§ **Work request**: What is the number of lines in this data that contain the word "objects"? Give the number alone.

---------- Data provided ----------

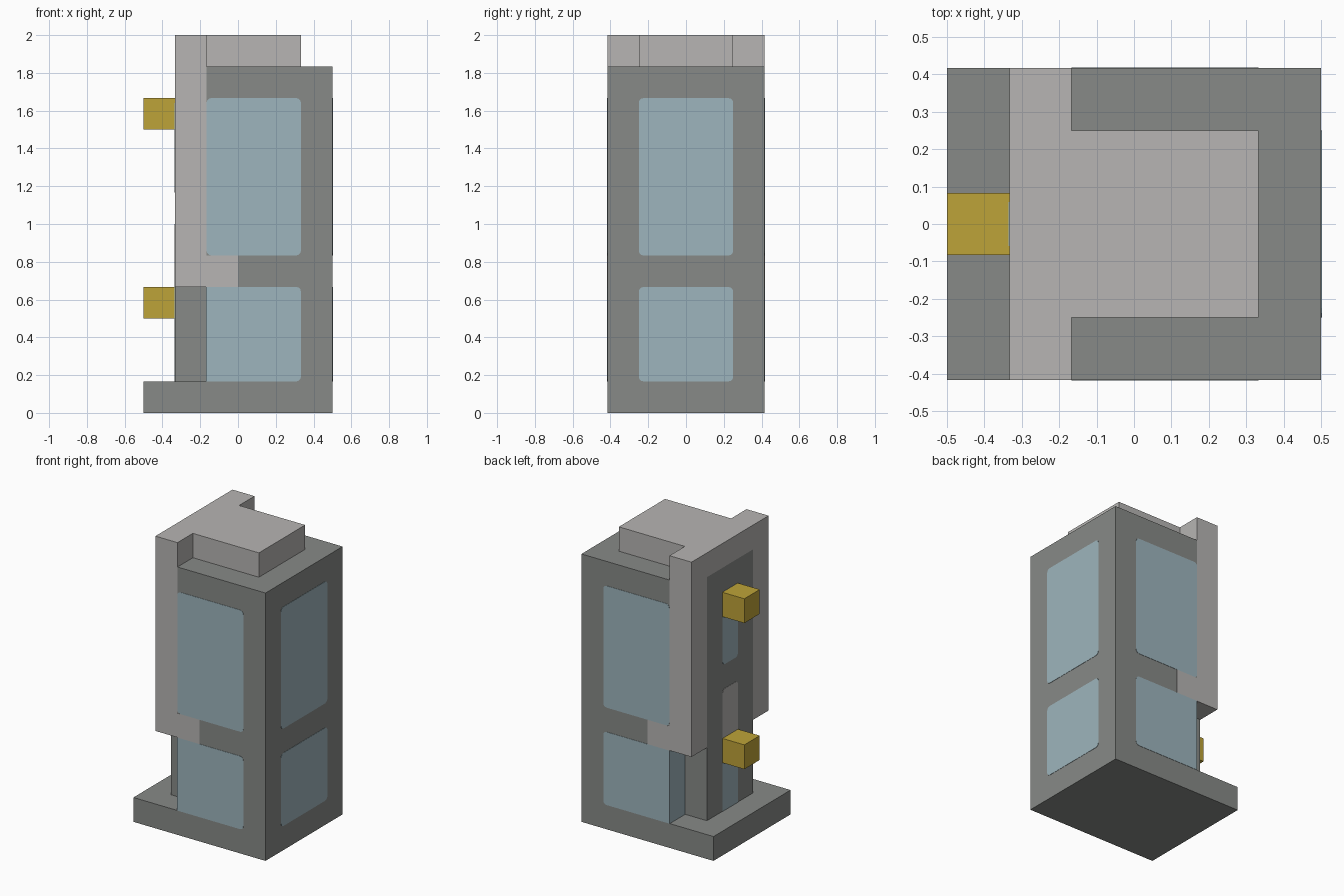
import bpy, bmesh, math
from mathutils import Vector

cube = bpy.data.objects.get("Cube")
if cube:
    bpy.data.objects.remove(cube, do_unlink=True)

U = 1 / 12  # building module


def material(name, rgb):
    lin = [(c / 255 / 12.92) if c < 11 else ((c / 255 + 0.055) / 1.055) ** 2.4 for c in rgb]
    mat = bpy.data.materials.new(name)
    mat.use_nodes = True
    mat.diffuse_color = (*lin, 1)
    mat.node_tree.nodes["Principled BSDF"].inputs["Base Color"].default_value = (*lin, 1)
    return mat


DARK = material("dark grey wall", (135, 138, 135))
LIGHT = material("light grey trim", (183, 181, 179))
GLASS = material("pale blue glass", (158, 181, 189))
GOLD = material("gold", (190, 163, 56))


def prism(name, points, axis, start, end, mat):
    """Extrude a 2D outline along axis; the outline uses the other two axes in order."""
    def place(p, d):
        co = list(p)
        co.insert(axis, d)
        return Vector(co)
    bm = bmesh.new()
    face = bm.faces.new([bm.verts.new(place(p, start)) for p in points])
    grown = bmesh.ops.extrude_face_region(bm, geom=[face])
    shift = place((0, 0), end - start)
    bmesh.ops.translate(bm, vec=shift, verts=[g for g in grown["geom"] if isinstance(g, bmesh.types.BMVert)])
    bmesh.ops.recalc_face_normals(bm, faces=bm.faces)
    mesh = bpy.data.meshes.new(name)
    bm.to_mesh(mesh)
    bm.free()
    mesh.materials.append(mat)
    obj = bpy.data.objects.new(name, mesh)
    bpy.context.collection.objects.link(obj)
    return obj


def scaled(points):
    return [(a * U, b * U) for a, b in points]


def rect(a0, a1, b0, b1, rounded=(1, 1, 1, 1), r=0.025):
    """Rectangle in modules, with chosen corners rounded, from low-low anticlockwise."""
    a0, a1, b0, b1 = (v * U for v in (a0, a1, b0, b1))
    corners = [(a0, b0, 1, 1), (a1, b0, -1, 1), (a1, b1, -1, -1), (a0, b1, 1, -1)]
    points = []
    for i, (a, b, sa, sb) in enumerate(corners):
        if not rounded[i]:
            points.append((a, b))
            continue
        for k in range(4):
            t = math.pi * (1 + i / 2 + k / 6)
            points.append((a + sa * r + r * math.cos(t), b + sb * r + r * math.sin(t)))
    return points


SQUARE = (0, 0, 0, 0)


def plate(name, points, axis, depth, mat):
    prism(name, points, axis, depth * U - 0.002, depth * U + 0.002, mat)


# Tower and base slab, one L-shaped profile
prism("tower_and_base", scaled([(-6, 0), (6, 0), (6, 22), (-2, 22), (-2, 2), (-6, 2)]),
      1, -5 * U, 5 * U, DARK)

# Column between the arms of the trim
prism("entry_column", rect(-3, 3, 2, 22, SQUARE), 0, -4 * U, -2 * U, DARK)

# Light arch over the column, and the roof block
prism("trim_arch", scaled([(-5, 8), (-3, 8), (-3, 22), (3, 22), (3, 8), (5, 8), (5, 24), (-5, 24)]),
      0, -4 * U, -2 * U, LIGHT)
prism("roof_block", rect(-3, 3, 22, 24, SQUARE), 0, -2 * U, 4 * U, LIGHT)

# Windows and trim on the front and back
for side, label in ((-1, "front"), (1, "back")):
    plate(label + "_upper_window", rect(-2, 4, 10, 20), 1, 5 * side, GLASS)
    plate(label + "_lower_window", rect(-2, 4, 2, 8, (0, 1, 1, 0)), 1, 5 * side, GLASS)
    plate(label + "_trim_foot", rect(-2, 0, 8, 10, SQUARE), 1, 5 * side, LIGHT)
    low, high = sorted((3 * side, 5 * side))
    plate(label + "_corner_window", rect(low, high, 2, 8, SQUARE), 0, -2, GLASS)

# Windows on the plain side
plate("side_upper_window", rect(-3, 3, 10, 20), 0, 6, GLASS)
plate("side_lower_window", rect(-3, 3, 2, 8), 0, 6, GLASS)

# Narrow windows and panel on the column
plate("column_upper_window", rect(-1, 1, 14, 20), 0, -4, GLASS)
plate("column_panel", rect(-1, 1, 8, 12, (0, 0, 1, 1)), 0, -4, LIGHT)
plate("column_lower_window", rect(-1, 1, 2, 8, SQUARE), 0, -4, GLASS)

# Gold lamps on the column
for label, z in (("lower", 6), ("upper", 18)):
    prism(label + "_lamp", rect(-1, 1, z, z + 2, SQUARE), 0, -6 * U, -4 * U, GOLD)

----------

§ **Output for this exercise**: 4